• **Exercise prompt**: Each entry that follows should be set down precisely, with its pictures removed.

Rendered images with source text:
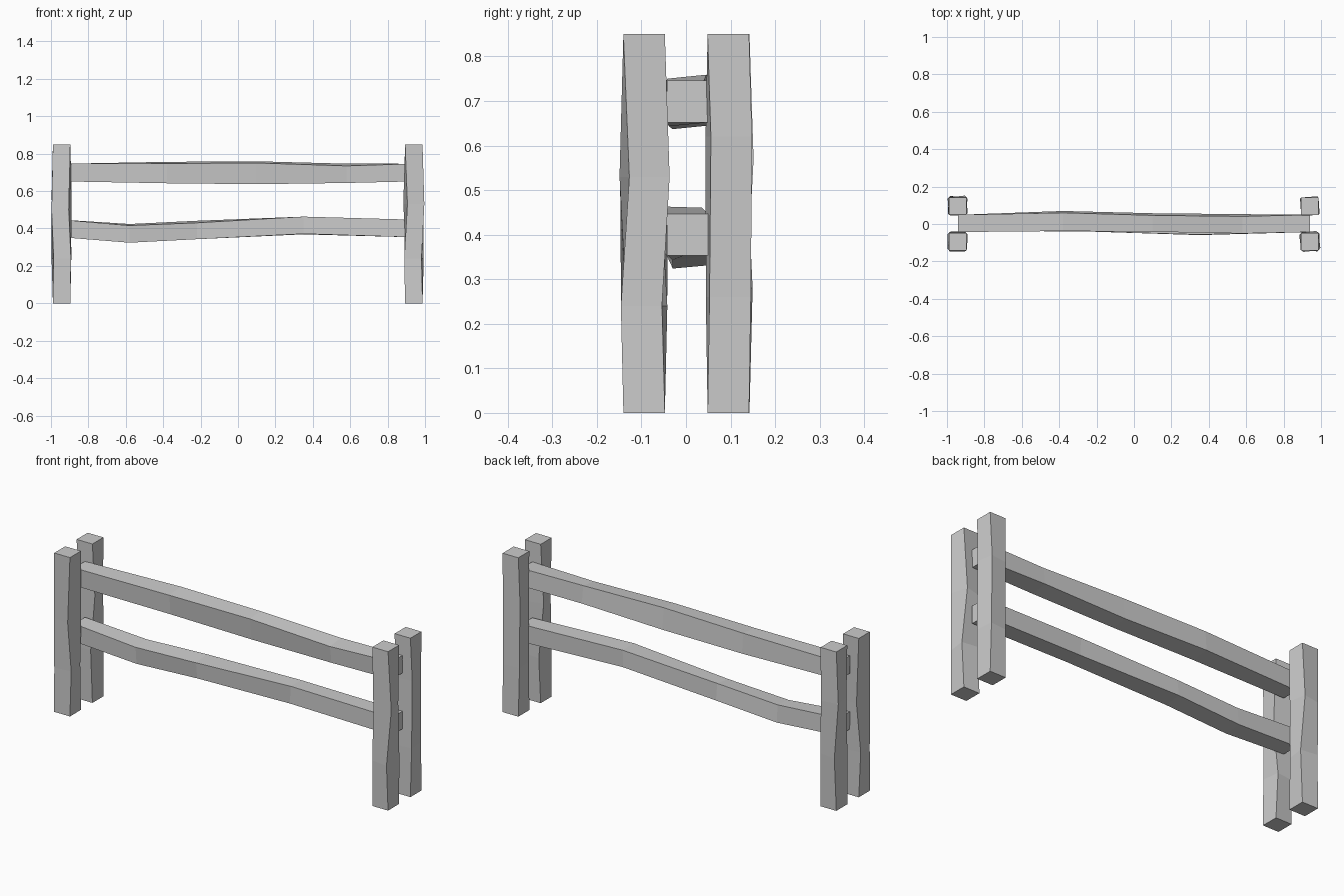
import bpy, bmesh
from math import sin, cos

if "Cube" in bpy.data.objects:
    bpy.data.objects.remove(bpy.data.objects["Cube"])


def hewn_beam(name, sections, place):
    """Loft a four-sided timber through (along, u, v, half_u, half_v, twist) sections."""
    bm = bmesh.new()
    rings = []
    for t, u, v, hu, hv, a in sections:
        ring = []
        for su, sv in ((-1, -1), (1, -1), (1, 1), (-1, 1)):
            du, dv = su * hu, sv * hv
            ring.append(bm.verts.new(place(t, u + du * cos(a) - dv * sin(a),
                                           v + du * sin(a) + dv * cos(a))))
        rings.append(ring)
    for r, s in zip(rings, rings[1:]):
        for i in range(4):
            j = (i + 1) % 4
            bm.faces.new((r[i], r[j], s[j], s[i]))
    bm.faces.new(rings[0][::-1])
    bm.faces.new(rings[-1])
    bmesh.ops.recalc_face_normals(bm, faces=bm.faces[:])
    mesh = bpy.data.meshes.new(name)
    bm.to_mesh(mesh)
    bm.free()
    bpy.context.collection.objects.link(bpy.data.objects.new(name, mesh))


# Posts: square ends, hand-hewn twists (height, dx, dy, twist) between them
posts = {
    "front_right_post": (0.94, -0.094, [(0.24, 0.001, 0.0, -0.13), (0.53, 0.0, 0.001, 0.24)]),
    "back_right_post": (0.94, 0.095, [(0.26, 0.0, 0.0, 0.09), (0.62, 0.0, 0.001, 0.13)]),
    "front_left_post": (-0.943, -0.094, [(0.24, -0.002, 0.0, 0.12), (0.5, 0.0, 0.0, -0.17)]),
    "back_left_post": (-0.943, 0.096, [(0.28, 0.0, 0.001, -0.14), (0.57, 0.0, 0.002, 0.17)]),
}
for name, (x, y, knots) in posts.items():
    h = 0.0465
    secs = [(0, x, y, h, h, 0)]
    secs += [(z, x + dx, y + dy, h, h, a) for z, dx, dy, a in knots]
    secs.append((0.85, x, y, h, h, 0))
    hewn_beam(name, secs, lambda t, u, v: (u, v, t))

# Rails: sections run along x, u is y and v is z
along_x = lambda t, u, v: (t, u, v)
hewn_beam("top_rail", [
    (-0.94, 0.003, 0.699, 0.046, 0.047, 0.0),
    (-0.38, 0.016, 0.699, 0.049, 0.053, 0.09),
    (0.10, 0.008, 0.698, 0.044, 0.057, 0.10),
    (0.58, 0.001, 0.695, 0.046, 0.046, 0.13),
    (0.94, 0.003, 0.699, 0.046, 0.047, 0.0),
], along_x)
hewn_beam("lower_rail", [
    (-0.94, 0.003, 0.400, 0.046, 0.047, 0.0),
    (-0.58, 0.012, 0.374, 0.046, 0.046, 0.09),
    (-0.22, 0.010, 0.392, 0.046, 0.044, 0.12),
    (0.35, -0.012, 0.416, 0.046, 0.046, -0.03),
    (0.94, 0.003, 0.400, 0.046, 0.047, 0.0),
], along_x)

• **Response for this exercise**:
import bpy, bmesh
from math import sin, cos

if "Cube" in bpy.data.objects:
    bpy.data.objects.remove(bpy.data.objects["Cube"])


def hewn_beam(name, sections, place):
    """Loft a four-sided timber through (along, u, v, half_u, half_v, twist) sections."""
    bm = bmesh.new()
    rings = []
    for t, u, v, hu, hv, a in sections:
        ring = []
        for su, sv in ((-1, -1), (1, -1), (1, 1), (-1, 1)):
            du, dv = su * hu, sv * hv
            ring.append(bm.verts.new(place(t, u + du * cos(a) - dv * sin(a),
                                           v + du * sin(a) + dv * cos(a))))
        rings.append(ring)
    for r, s in zip(rings, rings[1:]):
        for i in range(4):
            j = (i + 1) % 4
            bm.faces.new((r[i], r[j], s[j], s[i]))
    bm.faces.new(rings[0][::-1])
    bm.faces.new(rings[-1])
    bmesh.ops.recalc_face_normals(bm, faces=bm.faces[:])
    mesh = bpy.data.meshes.new(name)
    bm.to_mesh(mesh)
    bm.free()
    bpy.context.collection.objects.link(bpy.data.objects.new(name, mesh))


# Posts: square ends, hand-hewn twists (height, dx, dy, twist) between them
posts = {
    "front_right_post": (0.94, -0.094, [(0.24, 0.001, 0.0, -0.13), (0.53, 0.0, 0.001, 0.24)]),
    "back_right_post": (0.94, 0.095, [(0.26, 0.0, 0.0, 0.09), (0.62, 0.0, 0.001, 0.13)]),
    "front_left_post": (-0.943, -0.094, [(0.24, -0.002, 0.0, 0.12), (0.5, 0.0, 0.0, -0.17)]),
    "back_left_post": (-0.943, 0.096, [(0.28, 0.0, 0.001, -0.14), (0.57, 0.0, 0.002, 0.17)]),
}
for name, (x, y, knots) in posts.items():
    h = 0.0465
    secs = [(0, x, y, h, h, 0)]
    secs += [(z, x + dx, y + dy, h, h, a) for z, dx, dy, a in knots]
    secs.append((0.85, x, y, h, h, 0))
    hewn_beam(name, secs, lambda t, u, v: (u, v, t))

# Rails: sections run along x, u is y and v is z
along_x = lambda t, u, v: (t, u, v)
hewn_beam("top_rail", [
    (-0.94, 0.003, 0.699, 0.046, 0.047, 0.0),
    (-0.38, 0.016, 0.699, 0.049, 0.053, 0.09),
    (0.10, 0.008, 0.698, 0.044, 0.057, 0.10),
    (0.58, 0.001, 0.695, 0.046, 0.046, 0.13),
    (0.94, 0.003, 0.699, 0.046, 0.047, 0.0),
], along_x)
hewn_beam("lower_rail", [
    (-0.94, 0.003, 0.400, 0.046, 0.047, 0.0),
    (-0.58, 0.012, 0.374, 0.046, 0.046, 0.09),
    (-0.22, 0.010, 0.392, 0.046, 0.044, 0.12),
    (0.35, -0.012, 0.416, 0.046, 0.046, -0.03),
    (0.94, 0.003, 0.400, 0.046, 0.047, 0.0),
], along_x)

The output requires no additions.